Impressions like that are powerful and never forgotten. They are far different from what you see in violent movies, or watching people shoot pumpkins with firearms. They also make you much more sensitive to what really happens when people are shot. You can’t compartmentalize it with distant sympathy. You can’t create a gauzy, intellectually-removed effect of poor bodies antiseptically slumped motionless in a sleep-death of sadness. No, what you live with is the knowledge of just how violent, bloody and revoltingly grotesque their death was.
Gun nuts and the gun lobby don’t want you to understand just how destructive their implements of death are. Guns are, first and foremost, killing machines. And they do their work most effectively. Hunting is about killing things and self-protection is about killing people. Hunters at least are well aware of the power of firearms. I don’t think they’re the ones behind all the political nonsense spewed forth by the NRA. The self-protection nuts are the bigger problem. They are the ones who have been convinced they “need” guns for some unknown boogeymen who are out there (usually, other gun nuts), or that guns are cool.

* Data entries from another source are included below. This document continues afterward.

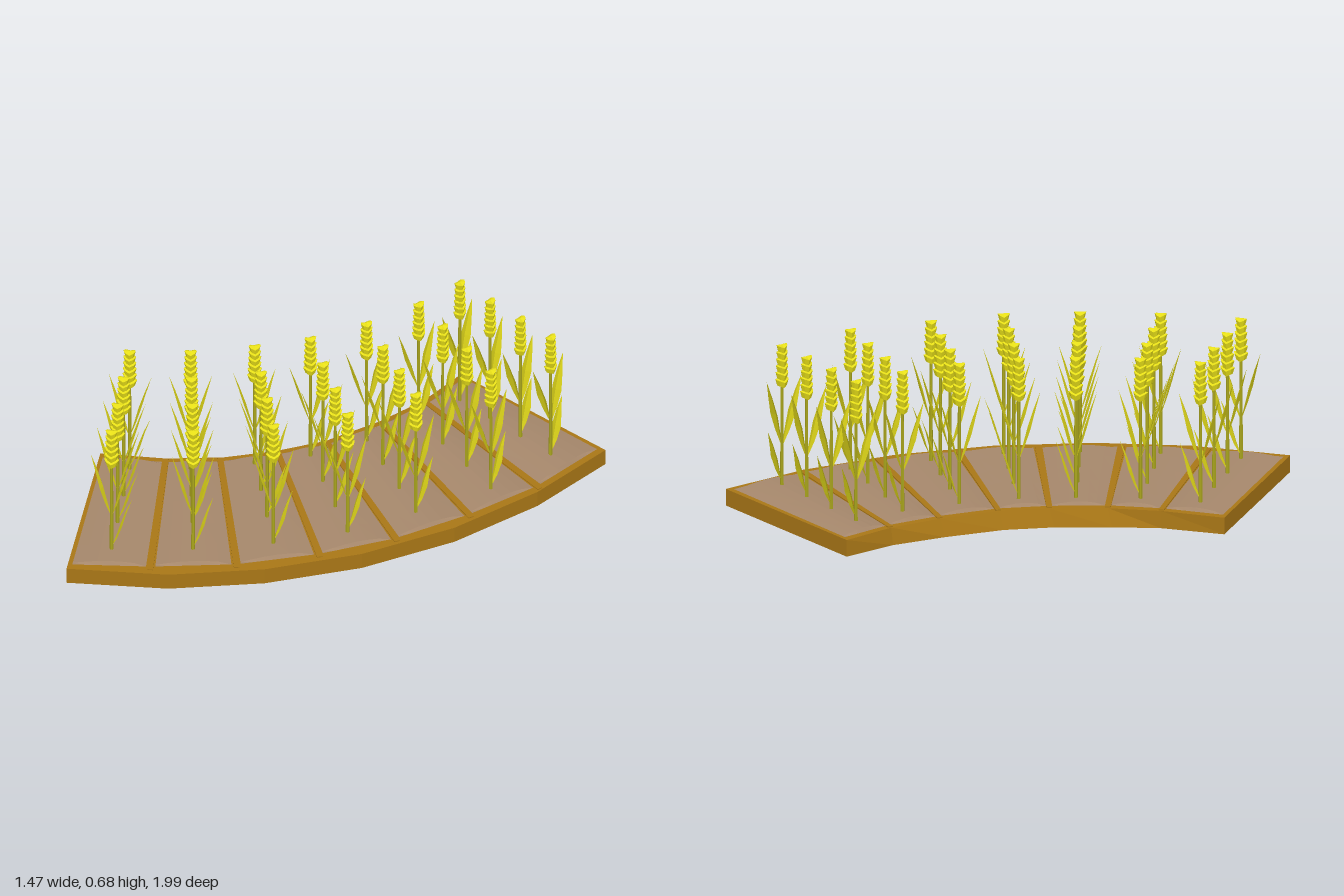
import * as THREE from 'three';

const mat = (color, side = THREE.FrontSide) =>
  new THREE.MeshStandardMaterial({ color, side, flatShading: true });
const wood = mat(0xa87616), soil = mat(0xa5876b);
const earMat = mat(0xe6de18), stemMat = mat(0xa8a41c), leafMat = mat(0xd8d018, THREE.DoubleSide);

const H = 0.07; // slab height
// Corners as [x, z]; seven beds lie between eight dividers
const outer = [[0.73, -1], [0.71, -0.62], [0.62, -0.23], [0.46, 0.14], [0.24, 0.47], [-0.02, 0.75], [-0.345, 0.99]];
const innerBottom = [[-0.02, -0.98], [-0.03, -0.755], [-0.085, -0.54], [-0.165, -0.305], [-0.265, -0.13],
  [-0.405, 0.05], [-0.53, 0.195], [-0.74, 0.35]];
const innerTop = [[-0.02, -0.98], [-0.017, -0.755], [-0.057, -0.54], [-0.132, -0.305], [-0.232, -0.13],
  [-0.37, 0.055], [-0.525, 0.2], [-0.74, 0.35]];
const dividerOut = [[0.73, -1], [0.71, -0.64], [0.63, -0.32], [0.515, -0.01], [0.355, 0.27], [0.155, 0.54], [-0.09, 0.78], [-0.345, 0.99]];
// First and last plant of each bed: x, z, x, z
const rows = [[0.10, -0.84, 0.60, -0.82], [0.07, -0.63, 0.57, -0.50], [0, -0.40, 0.45, -0.19], [-0.10, -0.18, 0.335, 0.085],
  [-0.23, 0.005, 0.165, 0.335], [-0.395, 0.20, -0.045, 0.575], [-0.575, 0.36, -0.285, 0.79]];

const lerp = THREE.MathUtils.lerp;
const mix = (a, b, t) => [lerp(a[0], b[0], t), lerp(a[1], b[1], t)];

function named(geometry, material, name) {
  const m = new THREE.Mesh(geometry, material);
  m.name = name;
  return m;
}

// Move every vertex of a geometry by a rule
function reshape(geometry, rule) {
  const p = geometry.attributes.position, v = new THREE.Vector3();
  for (let i = 0; i < p.count; i++) {
    rule(v.fromBufferAttribute(p, i));
    p.setXYZ(i, v.x, v.y, v.z);
  }
  geometry.computeVertexNormals();
  return geometry;
}

// Curved slab whose inner wall leans in towards the top
function slabGeometry() {
  const outline = [...outer, ...[...innerBottom].reverse()].map(p => new THREE.Vector2(...p));
  const g = new THREE.ExtrudeGeometry(new THREE.Shape(outline), { depth: H, bevelEnabled: false });
  g.rotateX(Math.PI / 2).translate(0, H, 0);
  return reshape(g, v => {
    if (v.y < H / 2) return;
    const i = innerBottom.findIndex(p => Math.hypot(p[0] - v.x, p[1] - v.z) < 1e-4);
    if (i >= 0) [v.x, v.z] = innerTop[i];
  });
}

// Arched soil strip with short sloping ends
function bedGeometry(i) {
  const along = [0.035, 0.05, 0.2, 0.4, 0.6, 0.8, 0.95, 0.965];
  const g = new THREE.PlaneGeometry(1, 1, along.length - 1, 6).rotateX(-Math.PI / 2);
  return reshape(g, v => {
    const k = Math.round((v.x + 0.5) * (along.length - 1)), t = v.z + 0.5;
    const s = lerp(0.055, 0.945, t);
    const end = k === 0 || k === along.length - 1;
    const p = mix(mix(innerTop[i], innerTop[i + 1], s), mix(dividerOut[i], dividerOut[i + 1], s), along[k]);
    v.set(p[0], H + 0.002 + (end ? 0 : 0.014 * Math.sin(Math.PI * t)), p[1]);
  });
}

// Pointed folded blade; profile rows are [reach, height, half width]
function leafGeometry(profile, sign) {
  const n = profile.length - 1;
  const g = new THREE.PlaneGeometry(1, 1, 2, n);
  return reshape(g, v => {
    const k = Math.round((v.y + 0.5) * n), side = Math.round(v.x * 2);
    const [reach, y, w] = profile[k];
    v.set(side * w - 0.015 * k / n, y, sign * (reach + Math.abs(side) * w * 0.35));
  });
}

// Ear of stacked flaring tiers, with chevron-shaped edges
function earGeometry() {
  const tiers = 6, y0 = 0.495, step = 0.029, profile = [new THREE.Vector2(0.001, y0)];
  for (let i = 0; i < tiers; i++) {
    const r = 1 - 0.22 * i / tiers;
    profile.push(new THREE.Vector2(0.72 * r, y0 + i * step + 0.002), new THREE.Vector2(r, y0 + (i + 0.85) * step));
  }
  profile.push(new THREE.Vector2(0.001, 0.677));
  return reshape(new THREE.LatheGeometry(profile, 8), v => {
    v.y += 0.014 * Math.abs(v.z);
    v.x *= 0.022;
    v.z *= 0.03;
  });
}

const upper = [[0, 0.25, 0.003], [0.018, 0.32, 0.017], [0.035, 0.39, 0.025], [0.06, 0.47, 0.014], [0.085, 0.54, 0]];
const lower = [[0, 0.10, 0.003], [0.018, 0.15, 0.015], [0.035, 0.21, 0.023], [0.055, 0.27, 0.013], [0.08, 0.33, 0]];

export function createModel() {
  const model = new THREE.Group();
  model.name = 'curvedGrainField';
  model.add(named(slabGeometry(), wood, 'slab'));

  // Thin boards between the beds
  for (let i = 1; i < 7; i++) {
    const a = innerTop[i], b = dividerOut[i], c = mix(a, b, 0.5);
    const length = Math.hypot(b[0] - a[0], b[1] - a[1]) - 0.01;
    const board = named(new THREE.BoxGeometry(length, 0.012, 0.022), wood, 'divider');
    board.position.set(c[0], H - 0.002, c[1]);
    board.rotation.y = -Math.atan2(b[1] - a[1], b[0] - a[0]);
    model.add(board);
  }

  const stem = new THREE.CylinderGeometry(0.006, 0.008, 0.44, 6).translate(0, 0.285, 0);
  const ear = earGeometry();
  const leaves = [
    ['frontLeaf', leafGeometry(upper, 1)],
    ['backLeaf', leafGeometry(upper, -1)],
    ['lowLeaf', leafGeometry(lower, -1)],
  ];

  rows.forEach(([x0, z0, x1, z1], i) => {
    model.add(named(bedGeometry(i), soil, 'soilBed'));
    // Four plants per bed, turned with the bed
    for (let k = 0; k < 4; k++) {
      const plant = new THREE.Group();
      plant.name = 'grainPlant';
      plant.add(named(stem, stemMat, 'stem'), named(ear, earMat, 'ear'));
      for (const [name, g] of leaves) plant.add(named(g, leafMat, name));
      plant.position.set(lerp(x0, x1, k / 3), 0, lerp(z0, z1, k / 3));
      plant.rotation.y = -Math.atan2(z1 - z0, x1 - x0);
      model.add(plant);
    }
  });
  return model;
}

If more people saw what a gun really does to a human body, that “cool factor” would be greatly diminished. If gun-control advocates (which greatly outnumber those who still believe in the myth of the 2nd Amendment) saw the blood, the wounds, and the faces of shooting victims, lying there in sticky, putrid, purple-black pools of their own fluids, the gun control movement might galvanize in the same way the Civil Rights movement did when the public saw pictures of lynchings and dogs biting through the legs of protesters.
It’s time to show the bloodshed. There are photographs of those 20 Newtown children slumped bloody across their tiny desks with gaping bullet holes in their terrified, disfigured faces and little chests. There is, I’m sure, a photograph of the fatal neck wound my friend Cameron Robinson suffered on October 1st — a gun shot that snuffed out a young life just as it was beginning. People need to see this shit — literally see the shit, and the blood, and the guts, and the brains, and the bone shards — in order to break the murderous stranglehold the gun lobby has on our politics.
People need to have their whole fucking day ruined, too.